He tells the story of a time when Hayashi went to report progress to Mr. Ohno, and Ohno followed up by asking Hayashi, “Did you go see for yourself?” Hayashi responded, “Yes” even though he had not and had only presented a report received from the gemba. Mr. Ohno said, “Let’s go to the gemba. Show me the real thing and explain it to me again.” From then on Hayashi always checked for himself and only reported to Mr. Ohno what he had personally seen and understood.
Asked how Toyota was coping with rapid international expansion and the need to develop thinking people, Hayashi provided insight:

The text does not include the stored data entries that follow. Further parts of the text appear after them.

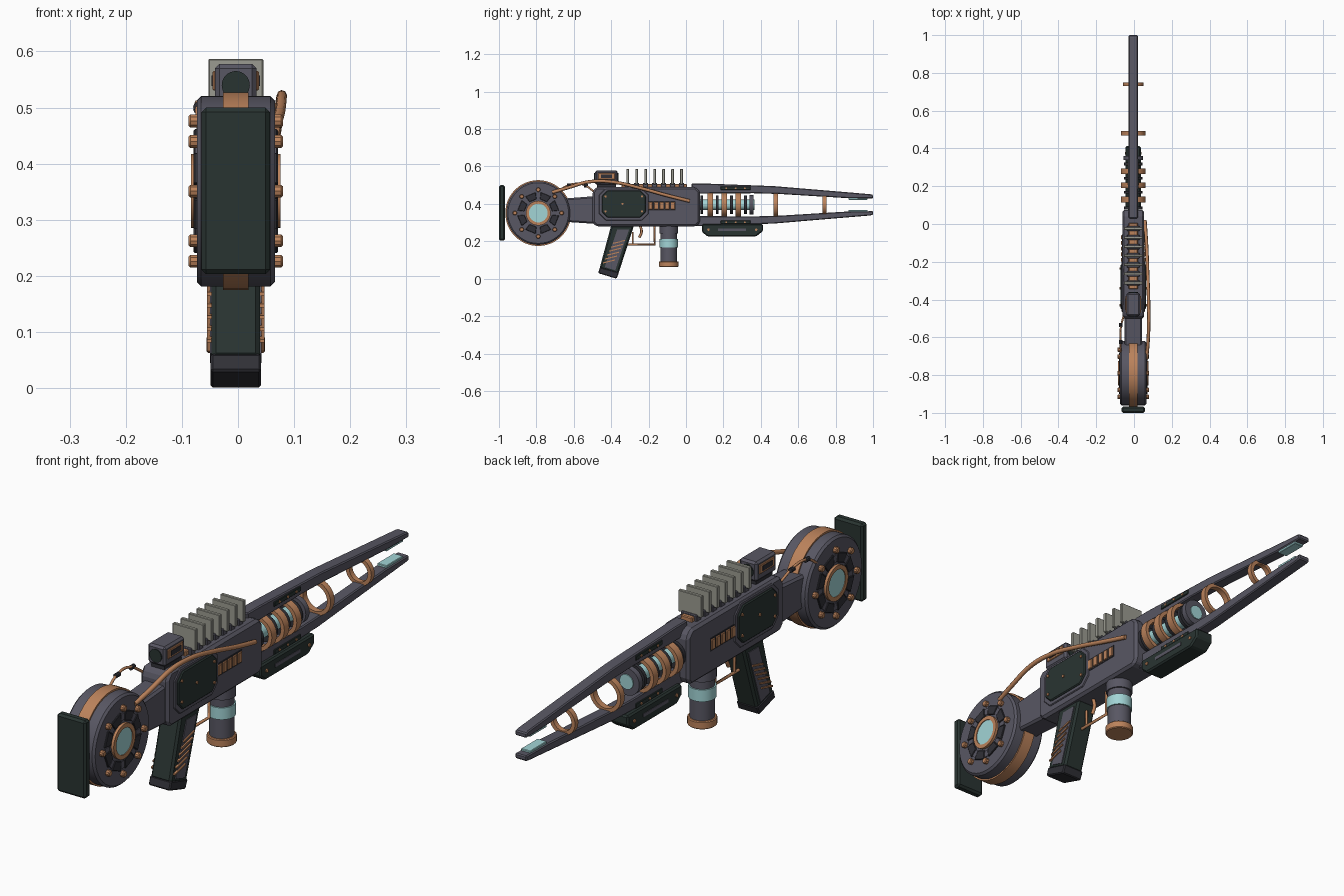
import bpy, bmesh, math

if "Cube" in bpy.data.objects:
    bpy.data.objects.remove(bpy.data.objects["Cube"])

CX = -0.004  # centre plane of the body


def colour(name, rgb):
    m = bpy.data.materials.new(name)
    m.diffuse_color = (*rgb, 1)
    m.use_nodes = True
    m.node_tree.nodes["Principled BSDF"].inputs["Base Color"].default_value = m.diffuse_color
    return m


STEEL = colour("slate steel", (0.098, 0.095, 0.125))
COPPER = colour("copper", (0.50, 0.225, 0.105))
CYAN = colour("pale cyan", (0.36, 0.66, 0.67))
DARK = colour("dark green polymer", (0.022, 0.034, 0.031))
FIN = colour("warm grey", (0.33, 0.33, 0.285))
BLACK = colour("dark iron", (0.030, 0.030, 0.038))


def finish(name, bm, mat, bevel=0, smooth=False):
    bmesh.ops.remove_doubles(bm, verts=bm.verts, dist=1e-5)
    bmesh.ops.recalc_face_normals(bm, faces=bm.faces)
    me = bpy.data.meshes.new(name)
    bm.to_mesh(me)
    bm.free()
    me.materials.append(mat)
    ob = bpy.data.objects.new(name, me)
    bpy.context.collection.objects.link(ob)
    if bevel:
        b = ob.modifiers.new("bevel", 'BEVEL')
        b.width, b.segments, b.limit_method = bevel, 1, 'ANGLE'
    if smooth:
        bpy.ops.object.select_all(action='DESELECT')
        ob.select_set(True)
        bpy.context.view_layer.objects.active = ob
        bpy.ops.object.shade_smooth_by_angle(angle=math.radians(35))
    return ob


def prism(name, pts, x0, x1, mat, bevel=0):
    """Extrude a (y, z) outline from x0 to x1."""
    bm = bmesh.new()
    a, b = ([bm.verts.new((x, y, z)) for y, z in pts] for x in (x0, x1))
    bm.faces.new(a)
    bm.faces.new(b)
    n = len(pts)
    for i in range(n):
        j = (i + 1) % n
        bm.faces.new((a[i], a[j], b[j], b[i]))
    return finish(name, bm, mat, bevel)


def box(name, x0, x1, y0, y1, z0, z1, mat, bevel=0):
    return prism(name, [(y0, z0), (y1, z0), (y1, z1), (y0, z1)], x0, x1, mat, bevel)


def octagon(y0, y1, z0, z1, c):
    return [(y0 + c, z0), (y1 - c, z0), (y1, z0 + c), (y1, z1 - c),
            (y1 - c, z1), (y0 + c, z1), (y0, z1 - c), (y0, z0 + c)]


def lathe(name, profile, loc, axis, mat, closed=False, segs=32):
    """Turn an (r, h) profile around the axis through loc."""
    bm = bmesh.new()
    rows = []
    for i in range(segs):
        t = 2 * math.pi * i / segs
        row = []
        for r, h in profile:
            c, s = r * math.cos(t), r * math.sin(t)
            p = {'X': (h, c, s), 'Y': (c, h, s), 'Z': (c, s, h)}[axis]
            row.append(bm.verts.new([p[k] + loc[k] for k in range(3)]))
        rows.append(row)
    n = len(profile)
    for i in range(segs):
        a, b = rows[i], rows[(i + 1) % segs]
        for k in range(n if closed else n - 1):
            m = (k + 1) % n
            bm.faces.new((a[k], a[m], b[m], b[k]))
    bmesh.ops.dissolve_degenerate(bm, edges=bm.edges, dist=1e-6)
    return finish(name, bm, mat, 0, True)


def cyl(name, loc, r, d, axis, mat, c=0.0, segs=32):
    h = d / 2
    prof = [(0, -h), (r - c, -h), (r, c - h), (r, h - c), (r - c, h), (0, h)] if c else \
        [(0, -h), (r, -h), (r, h), (0, h)]
    return lathe(name, prof, loc, axis, mat, False, segs)


def ring(name, loc, r0, r1, d, axis, mat, segs=32):
    h = d / 2
    return lathe(name, [(r0, -h), (r1, -h), (r1, h), (r0, h)], loc, axis, mat, True, segs)


def tube(name, pts, r, mat, smooth=True):
    cu = bpy.data.curves.new(name, 'CURVE')
    cu.dimensions, cu.bevel_depth, cu.bevel_resolution = '3D', r, 2
    cu.use_fill_caps, cu.resolution_u = True, 6
    sp = cu.splines.new('BEZIER' if smooth else 'POLY')
    points = sp.bezier_points if smooth else sp.points
    points.add(len(pts) - 1)
    for p, co in zip(points, pts):
        p.co = co if smooth else (*co, 1)
        if smooth:
            p.handle_left_type = p.handle_right_type = 'AUTO'
    cu.materials.append(mat)
    ob = bpy.data.objects.new(name, cu)
    bpy.context.collection.objects.link(ob)
    bpy.ops.object.select_all(action='DESELECT')
    ob.select_set(True)
    bpy.context.view_layer.objects.active = ob
    bpy.ops.object.convert(target='MESH')


# Shoulder plate and drum stock
box("shoulder_plate", CX - .061, CX + .061, -1, -.967, .203, .5, DARK, .008)
DY, DZ = -.79, .351
cyl("drum", (CX, DY, DZ), .17, .139, 'X', STEEL, .008, 48)
ring("drum_band", (CX, DY, DZ), .15, .176, .046, 'X', COPPER, 48)

# Receiver, neck and sight
prism("neck", [(-.66, .305), (-.48, .293), (-.48, .442), (-.66, .428)], CX - .046, CX + .046, STEEL, .008)
prism("receiver", [(-.5, .30), (-.48, .28), (.055, .28), (.075, .30), (.075, .465), (.05, .49),
                   (-.48, .49), (-.5, .465)], CX - .058, CX + .058, STEEL, .01)
box("sight_base", CX - .028, CX + .028, -.475, -.375, .48, .51, BLACK)
box("sight_body", CX - .037, CX + .037, -.487, -.365, .503, .578, STEEL, .008)
for y in (-.488, -.364):
    cyl("sight_lens", (CX, y, .54), .025, .006, 'Y', DARK)

# Parts that repeat on both flanks
for s in (-1, 1):
    def X(d):
        return CX + s * d
    ring("drum_hub_ring", (X(.071), DY, DZ), .05, .066, .018, 'X', COPPER)
    cyl("drum_lens", (X(.071), DY, DZ), .051, .012, 'X', CYAN)
    for k in range(8):
        t = k * math.pi / 4
        cyl("drum_bolt", (X(.074), DY + .125 * math.cos(t), DZ + .125 * math.sin(t)),
            .012, .02, 'X', COPPER, .003, 10)
        t += math.pi / 8
        wedge = [(DY + r * math.cos(t + a), DZ + r * math.sin(t + a))
                 for r, a in ((.075, -.27), (.112, -.27), (.112, .27), (.075, .27))]
        prism("drum_wedge", wedge, X(.066), X(.075), BLACK, .002)
        t -= math.pi / 8
        wedge = [(DY + r * math.cos(t + a), DZ + r * math.sin(t + a))
                 for r, a in ((.078, -.1), (.105, -.1), (.105, .1), (.078, .1))]
        prism("drum_spoke", wedge, X(.066), X(.073), STEEL)
    prism("flank_frame", octagon(-.465, -.2, .312, .483, .035), X(.05), X(.062), STEEL, .003)
    prism("flank_plate", octagon(-.45, -.215, .327, .472, .03), X(.05), X(.068), DARK, .004)
    for y, z in ((-.43, .36), (-.43, .44), (-.235, .36), (-.235, .44), (-.34, .4)):
        cyl("plate_bolt", (X(.069), y, z), .006, .007, 'X', COPPER, 0, 8)
    box("vent_recess", X(.055), X(.0595), -.205, -.055, .365, .415, BLACK)
    for k in range(5):
        y = -.19 + k * .03
        box("vent_bar", X(.05), X(.064), y - .011, y + .011, .37, .41, COPPER, .002)
    box("sight_side_plate", X(.03), X(.041), -.47, -.38, .53, .565, COPPER, .002)
    box("sight_side_slot", X(.03), X(.043), -.455, -.395, .538, .557, BLACK)
    # Grip inlay and ribs
    prism("grip_inlay", [(-.368, .262), (-.305, .262), (-.378, .045), (-.435, .062)], X(.04), X(.046), STEEL)
    for k in range(6):
        y, z = -.355 - k * .011, .19 - k * .021
        prism("grip_rib", [(y - .035, z - .004), (y + .03, z + .012), (y + .03, z + .018),
                           (y - .035, z + .002)], X(.04), X(.051), COPPER)
    # Slots on the prongs and bolts on the lower housing
    for z in (.484, .302):
        box("prong_slot", X(.015), X(.028), .185, .345, z - .009, z + .009, DARK, .002)
        for y in (.215, .265, .315):
            cyl("slot_stud", (X(.028), y, z), .005, .005, 'X', COPPER, 0, 8)
    for y in (.12, .375):
        cyl("housing_bolt", (X(.041), y, .262), .007, .007, 'X', COPPER, 0, 8)
    box("housing_slot", X(.035), X(.042), .17, .32, .255, .268, STEEL)

# Cooling fins on a copper rail
box("fin_rail", CX - .024, CX + .024, -.345, .005, .48, .507, COPPER, .003)
for k in range(7):
    y = -.312 + k * .048
    box("fin_foot", CX - .034, CX + .034, y - .014, y + .014, .485, .513, STEEL, .003)
    box("cooling_fin", CX - .049, CX + .049, y - .007, y + .007, .505, .587, FIN, .002)

# Rear grip, trigger and guard
prism("rear_grip", [(-.4, .285), (-.278, .285), (-.362, .025), (-.462, .055)], CX - .043, CX + .043, DARK, .008)
prism("grip_cap", [(-.46, .062), (-.358, .033), (-.372, .0), (-.47, .03)], CX - .045, CX + .045, BLACK, .004)
tube("trigger_guard", [(CX, -.315, .183), (CX, -.168, .183), (CX, -.168, .285)], .006, COPPER, False)
tube("guard_brace", [(CX, -.285, .25), (CX, -.285, .183)], .005, COPPER, False)
tube("trigger", [(CX, -.245, .285), (CX, -.238, .25), (CX, -.25, .22)], .007, COPPER)

# Vertical fore grip
cyl("fore_grip", (CX, -.092, .185), .044, .21, 'Z', STEEL)
ring("fore_grip_band", (CX, -.092, .19), .03, .049, .045, 'Z', CYAN)
cyl("fore_grip_cap", (CX, -.092, .078), .052, .03, 'Z', COPPER, .003)
ring("fore_grip_collar", (CX, -.092, .262), .03, .05, .04, 'Z', STEEL)

# Twin prongs mirrored about the bore line, with glowing tip plates
BZ = .395
for s in (-1, 1):
    outline = [(.03, .06), (.36, .062), (.5, .058), (.86, .036), (1, .034), (1, .053),
               (.985, .057), (.47, .1), (.1, .114), (.03, .114)]
    prism("prong", [(y, BZ + s * d) for y, d in outline], CX - .024, CX + .024, STEEL, .004)
    z = BZ + s * .033
    box("tip_plate", CX - .02, CX + .02, .87, .97, z - .006, z + .006, CYAN, .002)

# Bore core and rings
cyl("bore_core", (CX, .215, BZ), .028, .3, 'Y', CYAN)
for y in (.085, .168, .243, .318):
    cyl("core_disc", (CX, y, BZ), .05, .014, 'Y', BLACK)
ring("core_end", (CX, .35, BZ), .024, .052, .022, 'Y', STEEL)
for y, r, w in ((.13, .066, .03), (.205, .066, .03), (.28, .066, .03), (.48, .066, .024), (.74, .054, .02)):
    ring("bore_ring", (CX, y, BZ), r - .015, r, w, 'Y', COPPER)

# Lower housing
prism("lower_housing", [(.085, .292), (.412, .292), (.412, .255), (.375, .226), (.115, .226), (.085, .25)],
      CX - .04, CX + .04, DARK, .006)

# Feed pipe on the right, thin cable on the left
tube("feed_pipe", [(.066, -.715, .462), (.074, -.63, .487), (.078, -.52, .518), (.077, -.4, .518),
                   (.072, -.25, .486), (.066, -.1, .445), (.058, .02, .415)], .009, COPPER)
tube("thin_cable", [(-.068, -.7, .455), (-.072, -.62, .503), (-.07, -.55, .503), (-.056, -.49, .465)],
     .005, COPPER)
for y, z in ((-.625, .501), (-.535, .497)):
    cyl("cable_clip", (-.071, y, z), .009, .022, 'Y', BLACK, 0, 10)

Toyota does not have a goal. An increasing number of Toyota people from outside of Japan understand this, but this is something hard to get used to. They think that when a target is reached, they deserve a reward.
Hayashi likens it to Goldratt’s “Goal” in that it can never be reached.
Another recent development at Toyota that concerns Hayashi is the increase in the number of temporary or contract labor.
They (temporary or contract labor) are increasing because it is not possible to rapidly hire the people needed, but reducing cost by hiring people so we can pay them less money to do the same work is not kaizen.
Hayashi recognizes that there are both people who prefer to work as contractors in several jobs, and those people who are term employees who participate actively in QC circles. The important thing, he says, is to develop shop floor leaders who can bring together such a diverse group.
Compared to the past, has the gemba at Toyota become stronger or weaker? Hayashi says both are true. Toyota people have become better with computer skills, the development of technical skills and formal training. However the mental toughness and determination to do whatever it takes, when there is no people and no money and you just have to work through the night, is missing.
Hayashi is encouraged that very few people at Toyota think they are as good as they can be, and most recognize that a lot remains to be done. With a kaizen mind, ever looking at problems as opportunities, Hayashi says:
These last few years have been good ones for Toyota and the use of creativity rather than money to solve problems may have been weakened. Now that the economy is slowing down and investments are harder to make, I think this is a good opportunity.
Taiichi Ohno said, “Your wits don’t work until you feel the squeeze.” Mr. Hayashi sees the latest economic slowdown as just the squeeze Toyota needs to develop thinking people.